[[ Input for this task, beginning ]]
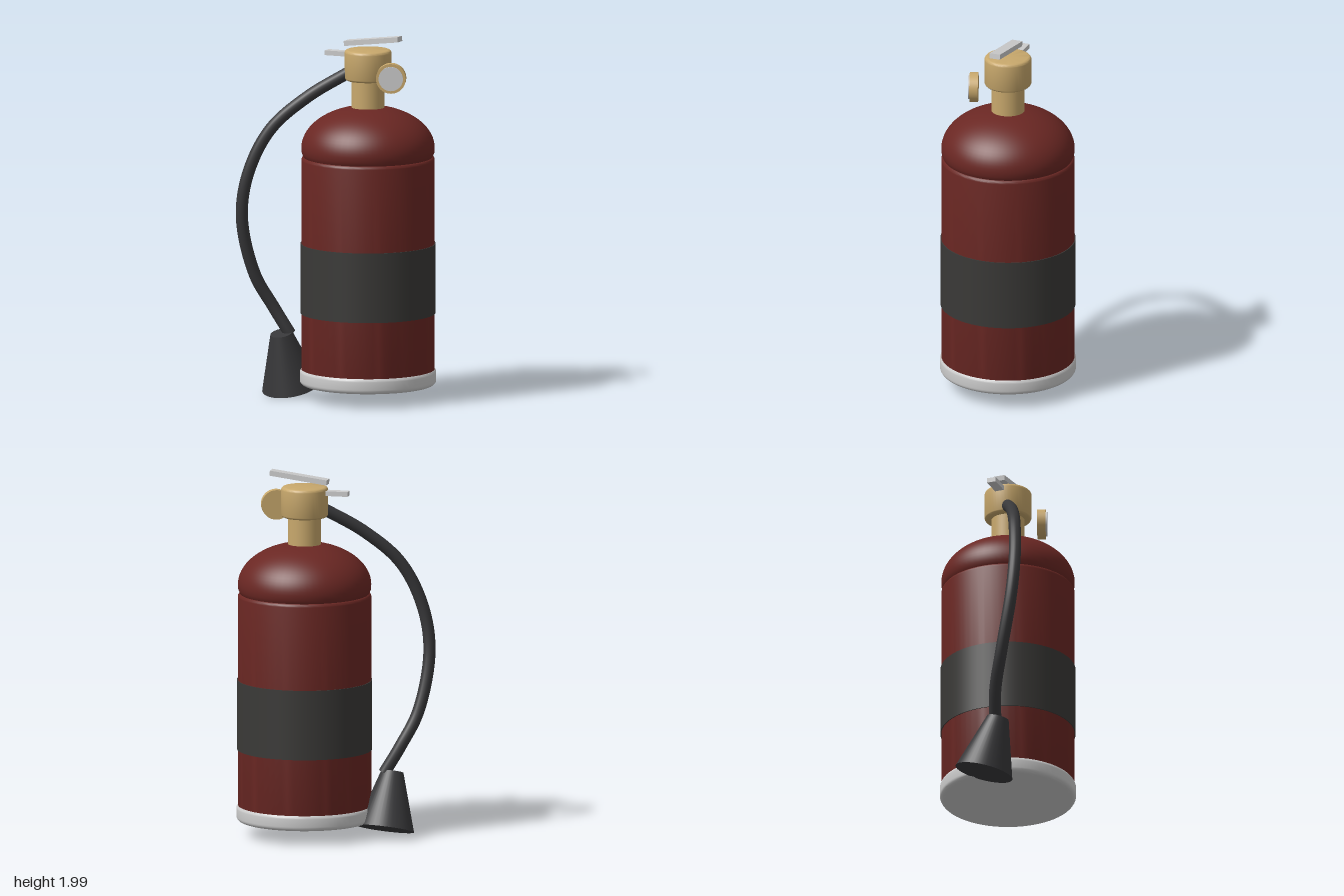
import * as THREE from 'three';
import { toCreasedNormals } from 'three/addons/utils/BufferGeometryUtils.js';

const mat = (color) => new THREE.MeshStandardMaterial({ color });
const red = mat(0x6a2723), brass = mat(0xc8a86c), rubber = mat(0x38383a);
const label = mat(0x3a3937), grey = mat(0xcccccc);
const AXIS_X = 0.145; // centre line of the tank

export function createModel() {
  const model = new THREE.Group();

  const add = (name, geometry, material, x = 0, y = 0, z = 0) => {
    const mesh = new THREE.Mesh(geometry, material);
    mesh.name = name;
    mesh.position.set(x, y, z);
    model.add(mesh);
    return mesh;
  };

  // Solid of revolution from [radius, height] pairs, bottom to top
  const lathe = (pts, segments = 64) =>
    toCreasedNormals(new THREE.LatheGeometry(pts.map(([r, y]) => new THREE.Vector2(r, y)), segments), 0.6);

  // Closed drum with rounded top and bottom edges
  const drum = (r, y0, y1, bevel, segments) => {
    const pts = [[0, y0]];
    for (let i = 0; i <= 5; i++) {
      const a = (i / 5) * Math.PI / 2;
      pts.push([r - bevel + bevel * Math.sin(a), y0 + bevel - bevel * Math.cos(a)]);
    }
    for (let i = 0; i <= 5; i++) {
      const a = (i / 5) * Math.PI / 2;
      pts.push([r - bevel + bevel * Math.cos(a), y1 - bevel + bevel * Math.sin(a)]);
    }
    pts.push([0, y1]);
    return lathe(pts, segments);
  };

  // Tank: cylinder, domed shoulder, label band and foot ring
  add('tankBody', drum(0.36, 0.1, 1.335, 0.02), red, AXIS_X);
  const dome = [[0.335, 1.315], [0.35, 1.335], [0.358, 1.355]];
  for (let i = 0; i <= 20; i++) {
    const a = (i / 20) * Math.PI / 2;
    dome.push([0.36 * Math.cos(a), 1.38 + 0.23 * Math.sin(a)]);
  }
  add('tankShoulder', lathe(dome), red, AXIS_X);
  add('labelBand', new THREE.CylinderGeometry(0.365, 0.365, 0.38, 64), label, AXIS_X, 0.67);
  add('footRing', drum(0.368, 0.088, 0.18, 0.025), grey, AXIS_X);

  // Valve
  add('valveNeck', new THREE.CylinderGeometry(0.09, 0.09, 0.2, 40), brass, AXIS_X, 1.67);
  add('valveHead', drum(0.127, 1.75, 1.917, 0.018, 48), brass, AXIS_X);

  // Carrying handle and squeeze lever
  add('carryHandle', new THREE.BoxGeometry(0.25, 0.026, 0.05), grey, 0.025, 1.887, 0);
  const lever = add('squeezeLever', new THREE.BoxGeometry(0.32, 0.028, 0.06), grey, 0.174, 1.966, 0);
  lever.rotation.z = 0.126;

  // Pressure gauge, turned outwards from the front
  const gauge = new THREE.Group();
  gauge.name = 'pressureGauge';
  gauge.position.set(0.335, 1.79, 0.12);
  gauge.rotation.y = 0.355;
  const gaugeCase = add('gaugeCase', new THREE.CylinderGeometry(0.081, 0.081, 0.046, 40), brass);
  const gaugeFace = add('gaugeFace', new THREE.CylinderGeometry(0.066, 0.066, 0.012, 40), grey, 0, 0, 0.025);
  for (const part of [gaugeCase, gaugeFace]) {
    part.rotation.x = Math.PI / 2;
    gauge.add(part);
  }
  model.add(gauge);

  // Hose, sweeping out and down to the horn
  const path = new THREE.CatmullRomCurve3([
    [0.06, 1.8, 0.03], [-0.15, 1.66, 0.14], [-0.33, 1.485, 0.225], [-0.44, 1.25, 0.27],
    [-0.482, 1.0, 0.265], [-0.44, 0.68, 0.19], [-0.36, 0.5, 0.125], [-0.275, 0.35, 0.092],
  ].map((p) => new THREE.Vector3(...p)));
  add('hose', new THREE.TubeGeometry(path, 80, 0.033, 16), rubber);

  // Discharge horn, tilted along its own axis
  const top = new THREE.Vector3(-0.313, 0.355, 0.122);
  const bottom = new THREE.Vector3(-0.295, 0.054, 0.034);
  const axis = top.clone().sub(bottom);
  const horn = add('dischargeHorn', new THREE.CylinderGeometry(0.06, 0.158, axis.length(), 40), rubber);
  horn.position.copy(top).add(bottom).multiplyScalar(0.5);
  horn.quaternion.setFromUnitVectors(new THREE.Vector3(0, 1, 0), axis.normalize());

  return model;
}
[[ Input for this task, end ]]
[[ Input for this task, beginning ]]
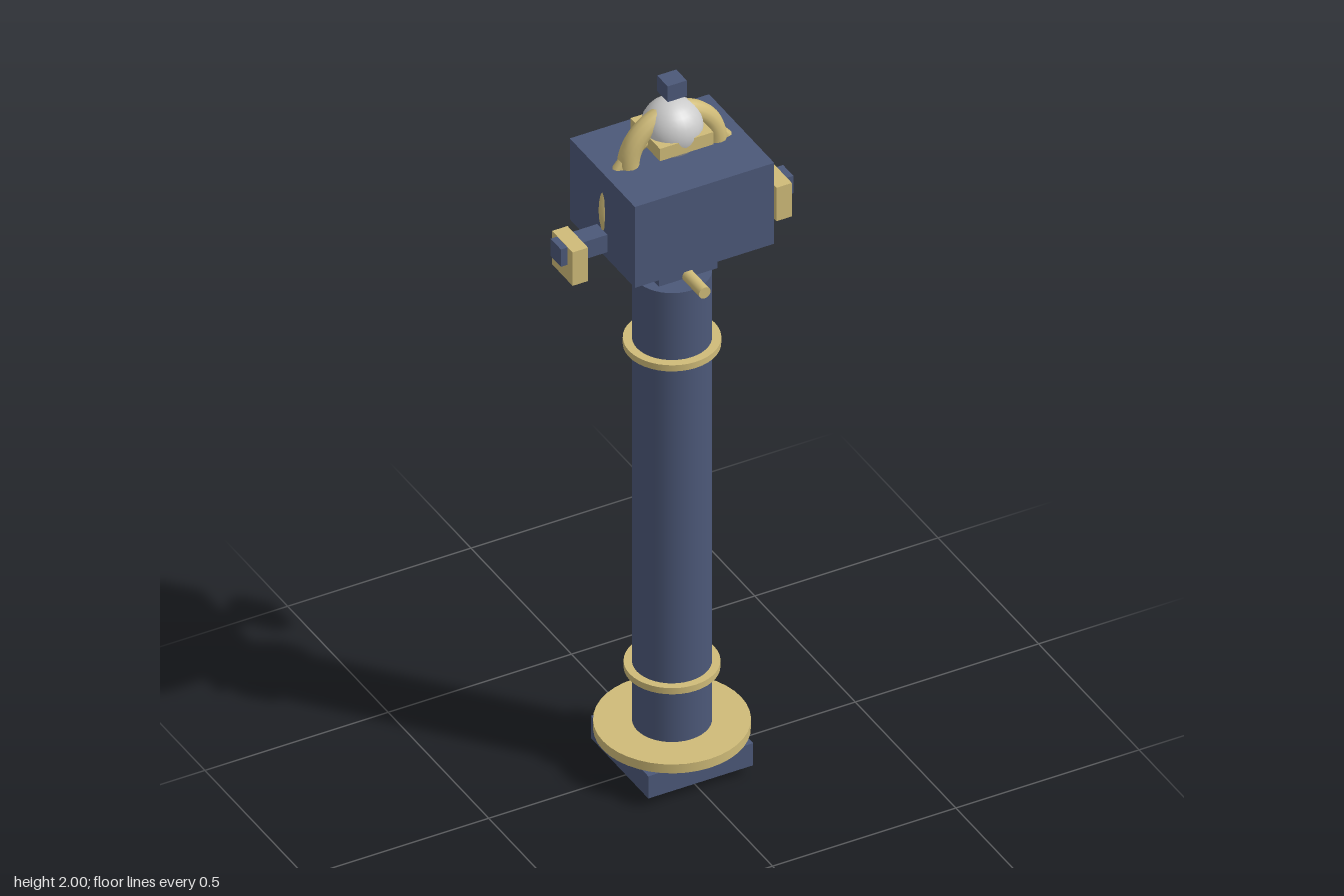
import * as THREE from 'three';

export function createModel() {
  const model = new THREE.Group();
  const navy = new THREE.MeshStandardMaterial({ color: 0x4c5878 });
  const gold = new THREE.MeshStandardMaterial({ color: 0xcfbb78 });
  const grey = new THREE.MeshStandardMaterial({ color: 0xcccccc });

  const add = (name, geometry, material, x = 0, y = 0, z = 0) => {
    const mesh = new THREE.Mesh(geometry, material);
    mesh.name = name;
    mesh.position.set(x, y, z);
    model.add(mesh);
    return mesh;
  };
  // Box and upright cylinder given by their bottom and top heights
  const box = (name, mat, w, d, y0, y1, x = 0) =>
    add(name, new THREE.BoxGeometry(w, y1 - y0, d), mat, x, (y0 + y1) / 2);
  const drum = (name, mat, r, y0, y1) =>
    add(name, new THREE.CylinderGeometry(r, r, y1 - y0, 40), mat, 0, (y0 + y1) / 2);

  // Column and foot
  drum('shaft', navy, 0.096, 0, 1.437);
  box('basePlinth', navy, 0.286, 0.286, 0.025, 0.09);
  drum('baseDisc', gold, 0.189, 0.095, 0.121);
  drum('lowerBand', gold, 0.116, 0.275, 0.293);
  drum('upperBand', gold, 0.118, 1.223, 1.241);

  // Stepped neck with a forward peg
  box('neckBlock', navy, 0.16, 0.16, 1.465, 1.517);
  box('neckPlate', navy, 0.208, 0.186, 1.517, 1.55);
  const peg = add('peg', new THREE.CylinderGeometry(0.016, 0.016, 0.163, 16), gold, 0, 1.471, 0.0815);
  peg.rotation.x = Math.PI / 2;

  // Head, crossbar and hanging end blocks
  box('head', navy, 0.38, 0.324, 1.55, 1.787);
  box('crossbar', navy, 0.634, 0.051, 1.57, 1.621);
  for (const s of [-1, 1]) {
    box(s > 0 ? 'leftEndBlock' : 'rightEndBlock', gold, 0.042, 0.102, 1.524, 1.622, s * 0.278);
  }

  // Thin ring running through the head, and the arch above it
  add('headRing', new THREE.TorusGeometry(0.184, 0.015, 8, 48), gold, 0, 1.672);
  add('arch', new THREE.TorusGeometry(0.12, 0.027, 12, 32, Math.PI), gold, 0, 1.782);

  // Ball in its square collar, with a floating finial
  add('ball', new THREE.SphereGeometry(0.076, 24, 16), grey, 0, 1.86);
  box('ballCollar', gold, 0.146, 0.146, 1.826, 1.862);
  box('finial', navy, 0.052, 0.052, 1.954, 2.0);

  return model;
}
[[ Input for this task, end ]]
### Prompt
Nothing but a number should be given: the count of lines in the entries that contain the word "finial".

### Response for this exercise
2